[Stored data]
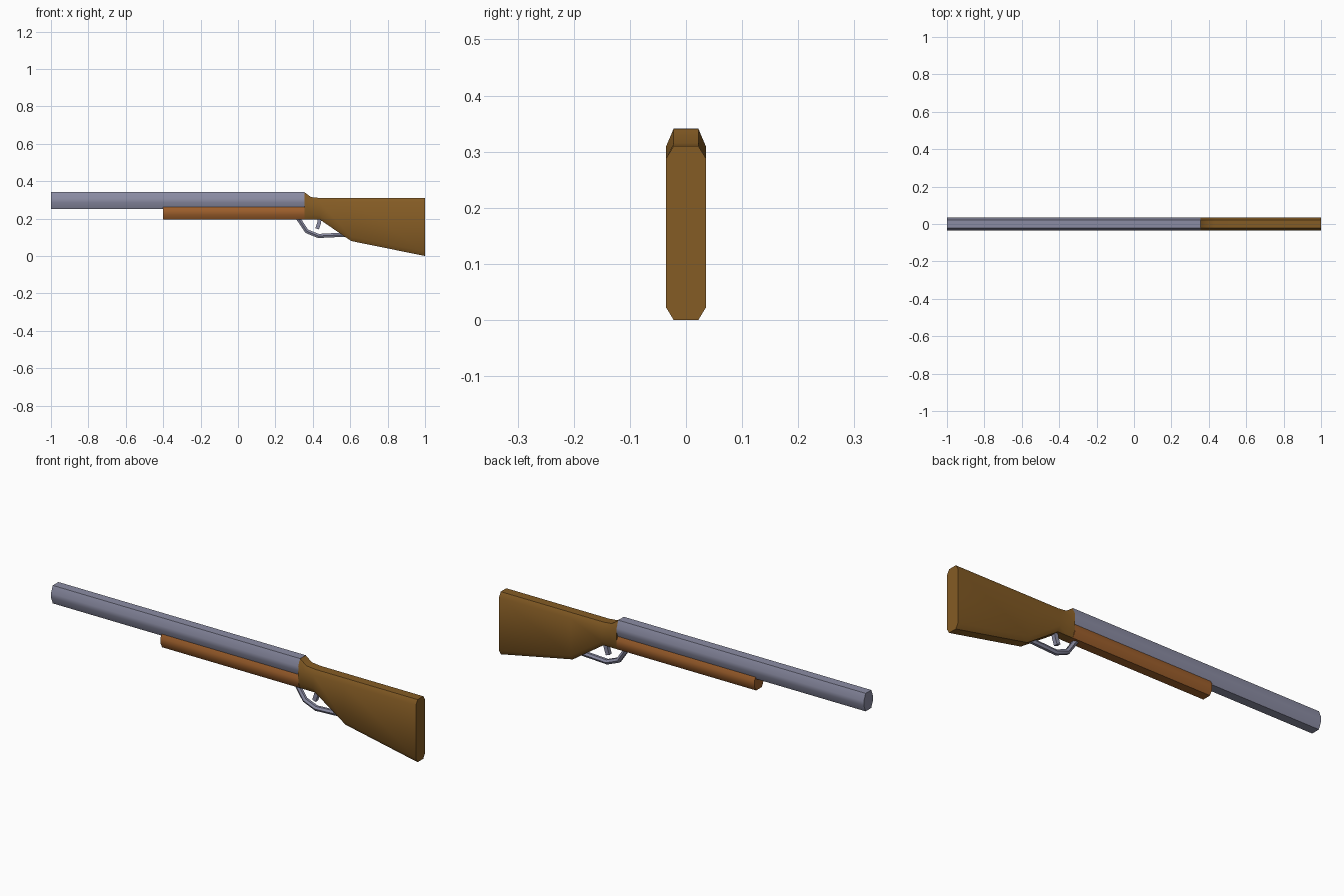
import bpy, bmesh, math
from mathutils import Vector

if "Cube" in bpy.data.objects:
    bpy.data.objects.remove(bpy.data.objects["Cube"])


def material(name, rgb):
    m = bpy.data.materials.new(name)
    m.diffuse_color = (*rgb, 1)
    m.use_nodes = True
    m.node_tree.nodes["Principled BSDF"].inputs["Base Color"].default_value = m.diffuse_color
    return m


STEEL = material("grey steel", (0.26, 0.265, 0.37))
STOCK = material("brown wood", (0.235, 0.107, 0.018))
FOREND = material("orange wood", (0.34, 0.115, 0.025))


def loft(name, rings, mat, angle=50):
    """Skin a row of equal rings of points and cap both ends."""
    bm = bmesh.new()
    rows = [[bm.verts.new(p) for p in ring] for ring in rings]
    n = len(rows[0])
    for a, b in zip(rows, rows[1:]):
        for i in range(n):
            j = (i + 1) % n
            bm.faces.new((a[i], a[j], b[j], b[i]))
    bm.faces.new(rows[0])
    bm.faces.new(rows[-1])
    bmesh.ops.recalc_face_normals(bm, faces=bm.faces)
    me = bpy.data.meshes.new(name)
    bm.to_mesh(me)
    bm.free()
    me.materials.append(mat)
    ob = bpy.data.objects.new(name, me)
    bpy.context.collection.objects.link(ob)
    bpy.context.view_layer.objects.active = ob
    ob.select_set(True)
    bpy.ops.object.shade_smooth_by_angle(angle=math.radians(angle))
    ob.select_set(False)
    return ob


def octagon(x, z0, z1, chamfer, w=0.036, flat=0.022):
    """Chamfered section across the gun at x, from z0 to z1."""
    half = [(flat, z0), (w, z0 + chamfer), (w, z1 - chamfer), (flat, z1)]
    return [(x, y, z) for y, z in half] + [(x, -y, z) for y, z in reversed(half)]


def tube(name, path, radius, sides, mat):
    """Sweep a polygon along a path in the xz plane."""
    pts = [Vector((x, 0, z)) for x, z in path]
    rings = []
    for i, p in enumerate(pts):
        t_in = (p - pts[max(i - 1, 0)]).normalized()
        t_out = (pts[min(i + 1, len(pts) - 1)] - p).normalized()
        t = (t_in + t_out).normalized()
        side = Vector((-t.z, 0, t.x))
        angles = [2 * math.pi * (k + 0.5) / sides for k in range(sides)]
        rings.append([p + radius * (math.cos(a) * side + Vector((0, math.sin(a), 0)))
                      for a in angles])
    return loft(name, rings, mat)


# Barrel and wooden fore-end
loft("barrel", [octagon(x, 0.254, 0.343, 0.034) for x in (-1, 0.356)], STEEL)
loft("fore_end", [octagon(x, 0.197, 0.272, 0.024) for x in (-0.4, 0.356)], FOREND)

# Shoulder stock: x, bottom, top, chamfer height
stations = [(0.355, 0.197, 0.343, 0.033), (0.39, 0.197, 0.317, 0.028),
            (0.437, 0.197, 0.312, 0.024), (0.605, 0.082, 0.312, 0.023),
            (1.0, 0.002, 0.312, 0.023)]
loft("stock", [octagon(*s) for s in stations], STOCK)

# Trigger guard and trigger
tube("trigger_guard", [(0.317, 0.21), (0.368, 0.134), (0.43, 0.109), (0.59, 0.117)],
     0.013, 6, STEEL)
tube("trigger", [(0.439, 0.215), (0.434, 0.18), (0.423, 0.147)], 0.014, 4, STEEL)

# Rest the butt exactly on the ground
for ob in bpy.context.collection.objects:
    ob.location.z -= 0.002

## About this task
Only the lines from the start of the records to the line with "(0.34, 0.115, 0.025))" belong in the copy. Print them exactly, minus pictures.

## Answer to the exercise
import bpy, bmesh, math
from mathutils import Vector

if "Cube" in bpy.data.objects:
    bpy.data.objects.remove(bpy.data.objects["Cube"])


def material(name, rgb):
    m = bpy.data.materials.new(name)
    m.diffuse_color = (*rgb, 1)
    m.use_nodes = True
    m.node_tree.nodes["Principled BSDF"].inputs["Base Color"].default_value = m.diffuse_color
    return m


STEEL = material("grey steel", (0.26, 0.265, 0.37))
STOCK = material("brown wood", (0.235, 0.107, 0.018))
FOREND = material("orange wood", (0.34, 0.115, 0.025))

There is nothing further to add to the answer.